[The data Boundary: Start]

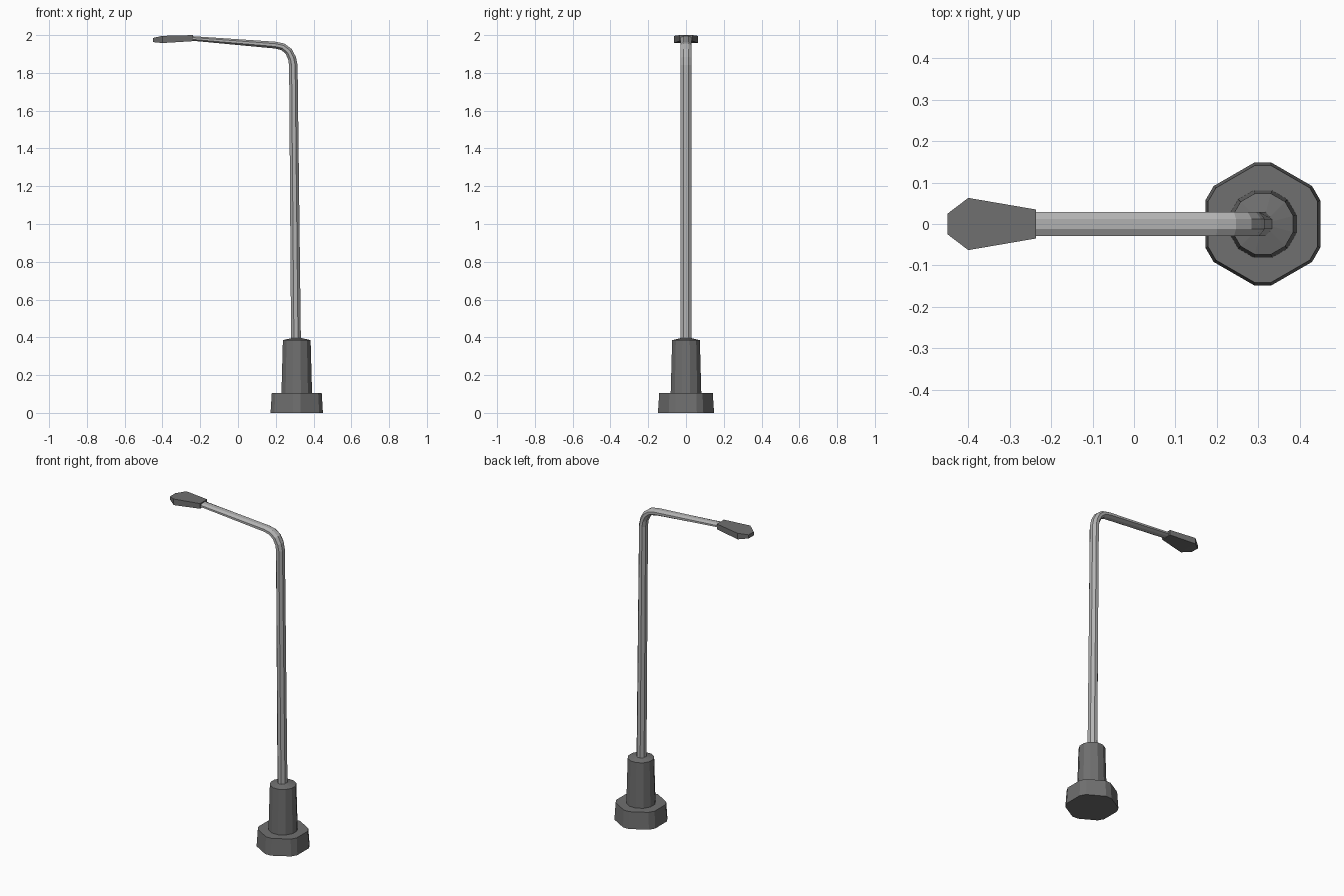
import bpy, bmesh, math
from mathutils import Vector

if "Cube" in bpy.data.objects:
    bpy.data.objects.remove(bpy.data.objects["Cube"])

CX = 0.311  # x of the pole foot

dark = bpy.data.materials.new("dark_grey")
dark.diffuse_color = (0.16, 0.16, 0.16, 1)
dark.use_nodes = True
dark.node_tree.nodes["Principled BSDF"].inputs["Base Color"].default_value = dark.diffuse_color
light = bpy.data.materials.new("light_grey")
light.diffuse_color = (0.45, 0.45, 0.45, 1)
light.use_nodes = True
light.node_tree.nodes["Principled BSDF"].inputs["Base Color"].default_value = light.diffuse_color


def loft(name, rings, mat):
    """Skin a list of equally sized point rings and cap both ends."""
    bm = bmesh.new()
    loops = [[bm.verts.new(p) for p in ring] for ring in rings]
    n = len(loops[0])
    for a, b in zip(loops, loops[1:]):
        for i in range(n):
            j = (i + 1) % n
            bm.faces.new((a[i], a[j], b[j], b[i]))
    bm.faces.new(loops[0][::-1])
    bm.faces.new(loops[-1])
    bmesh.ops.remove_doubles(bm, verts=bm.verts, dist=1e-5)
    bmesh.ops.recalc_face_normals(bm, faces=bm.faces)
    me = bpy.data.meshes.new(name)
    bm.to_mesh(me)
    bm.free()
    me.materials.append(mat)
    ob = bpy.data.objects.new(name, me)
    bpy.context.collection.objects.link(ob)
    return ob


def ring(angles, r, z):
    return [(CX + r * math.cos(math.radians(a)), r * math.sin(math.radians(a)), z)
            for a in angles]


# Base: hexagon with cut corners
hexa = [c + d for c in range(30, 390, 60) for d in (-7.6, 7.6)]
loft("base", [ring(hexa, 0.150, 0), ring(hexa, 0.143, 0.105)], dark)

# Socket: tapered twelve-sided column with a shallow conical cap
twelve = [15 + 30 * i for i in range(12)]
loft("socket", [ring(twelve, 0.084, 0.10), ring(twelve, 0.076, 0.385),
                ring(twelve, 0.020, 0.398)], dark)

# Pole and arm: octagonal sweep along (x, z, half thickness in the bend plane)
path = [(0.307, 0.37, 0.026), (0.293, 1.84, 0.0225), (0.286, 1.878, 0.0215),
        (0.268, 1.914, 0.0205), (0.238, 1.938, 0.019), (0.198, 1.947, 0.018),
        (-0.25, 1.983, 0.012)]
pts = [Vector((x, 0, z)) for x, z, _ in path]
rings = []
for i, p in enumerate(pts):
    t = Vector((0, 0, 0))
    if i > 0:
        t += (p - pts[i - 1]).normalized()
    if i < len(pts) - 1:
        t += (pts[i + 1] - p).normalized()
    t.normalize()
    side = Vector((t.z, 0, -t.x))
    k = 1 / math.cos(math.pi / 8)
    rings.append([p + side * path[i][2] * k * math.cos(a) + Vector((0, 0.029 * k * math.sin(a), 0))
                  for a in (math.pi / 8 + j * math.pi / 4 for j in range(8))])
loft("pole_and_arm", rings, light)

# Lamp head: (x, half width, bottom z, top z) sections
sections = [(-0.237, 0.035, 1.968, 1.998), (-0.40, 0.063, 1.958, 1.996),
            (-0.45, 0.025, 1.963, 1.985)]
sections[0] = (-0.237, 0.035, 1.968, 2.0)
loft("lamp_head", [[(x, -w, lo), (x, w, lo), (x, w, hi), (x, -w, hi)]
                   for x, w, lo, hi in sections], dark)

[The data Boundary: End]

— Problem to solve —
Return each entry exactly as it stands above, apart from any images.

— Written reply —
import bpy, bmesh, math
from mathutils import Vector

if "Cube" in bpy.data.objects:
    bpy.data.objects.remove(bpy.data.objects["Cube"])

CX = 0.311  # x of the pole foot

dark = bpy.data.materials.new("dark_grey")
dark.diffuse_color = (0.16, 0.16, 0.16, 1)
dark.use_nodes = True
dark.node_tree.nodes["Principled BSDF"].inputs["Base Color"].default_value = dark.diffuse_color
light = bpy.data.materials.new("light_grey")
light.diffuse_color = (0.45, 0.45, 0.45, 1)
light.use_nodes = True
light.node_tree.nodes["Principled BSDF"].inputs["Base Color"].default_value = light.diffuse_color


def loft(name, rings, mat):
    """Skin a list of equally sized point rings and cap both ends."""
    bm = bmesh.new()
    loops = [[bm.verts.new(p) for p in ring] for ring in rings]
    n = len(loops[0])
    for a, b in zip(loops, loops[1:]):
        for i in range(n):
            j = (i + 1) % n
            bm.faces.new((a[i], a[j], b[j], b[i]))
    bm.faces.new(loops[0][::-1])
    bm.faces.new(loops[-1])
    bmesh.ops.remove_doubles(bm, verts=bm.verts, dist=1e-5)
    bmesh.ops.recalc_face_normals(bm, faces=bm.faces)
    me = bpy.data.meshes.new(name)
    bm.to_mesh(me)
    bm.free()
    me.materials.append(mat)
    ob = bpy.data.objects.new(name, me)
    bpy.context.collection.objects.link(ob)
    return ob


def ring(angles, r, z):
    return [(CX + r * math.cos(math.radians(a)), r * math.sin(math.radians(a)), z)
            for a in angles]


# Base: hexagon with cut corners
hexa = [c + d for c in range(30, 390, 60) for d in (-7.6, 7.6)]
loft("base", [ring(hexa, 0.150, 0), ring(hexa, 0.143, 0.105)], dark)

# Socket: tapered twelve-sided column with a shallow conical cap
twelve = [15 + 30 * i for i in range(12)]
loft("socket", [ring(twelve, 0.084, 0.10), ring(twelve, 0.076, 0.385),
                ring(twelve, 0.020, 0.398)], dark)

# Pole and arm: octagonal sweep along (x, z, half thickness in the bend plane)
path = [(0.307, 0.37, 0.026), (0.293, 1.84, 0.0225), (0.286, 1.878, 0.0215),
        (0.268, 1.914, 0.0205), (0.238, 1.938, 0.019), (0.198, 1.947, 0.018),
        (-0.25, 1.983, 0.012)]
pts = [Vector((x, 0, z)) for x, z, _ in path]
rings = []
for i, p in enumerate(pts):
    t = Vector((0, 0, 0))
    if i > 0:
        t += (p - pts[i - 1]).normalized()
    if i < len(pts) - 1:
        t += (pts[i + 1] - p).normalized()
    t.normalize()
    side = Vector((t.z, 0, -t.x))
    k = 1 / math.cos(math.pi / 8)
    rings.append([p + side * path[i][2] * k * math.cos(a) + Vector((0, 0.029 * k * math.sin(a), 0))
                  for a in (math.pi / 8 + j * math.pi / 4 for j in range(8))])
loft("pole_and_arm", rings, light)

# Lamp head: (x, half width, bottom z, top z) sections
sections = [(-0.237, 0.035, 1.968, 1.998), (-0.40, 0.063, 1.958, 1.996),
            (-0.45, 0.025, 1.963, 1.985)]
sections[0] = (-0.237, 0.035, 1.968, 2.0)
loft("lamp_head", [[(x, -w, lo), (x, w, lo), (x, w, hi), (x, -w, hi)]
                   for x, w, lo, hi in sections], dark)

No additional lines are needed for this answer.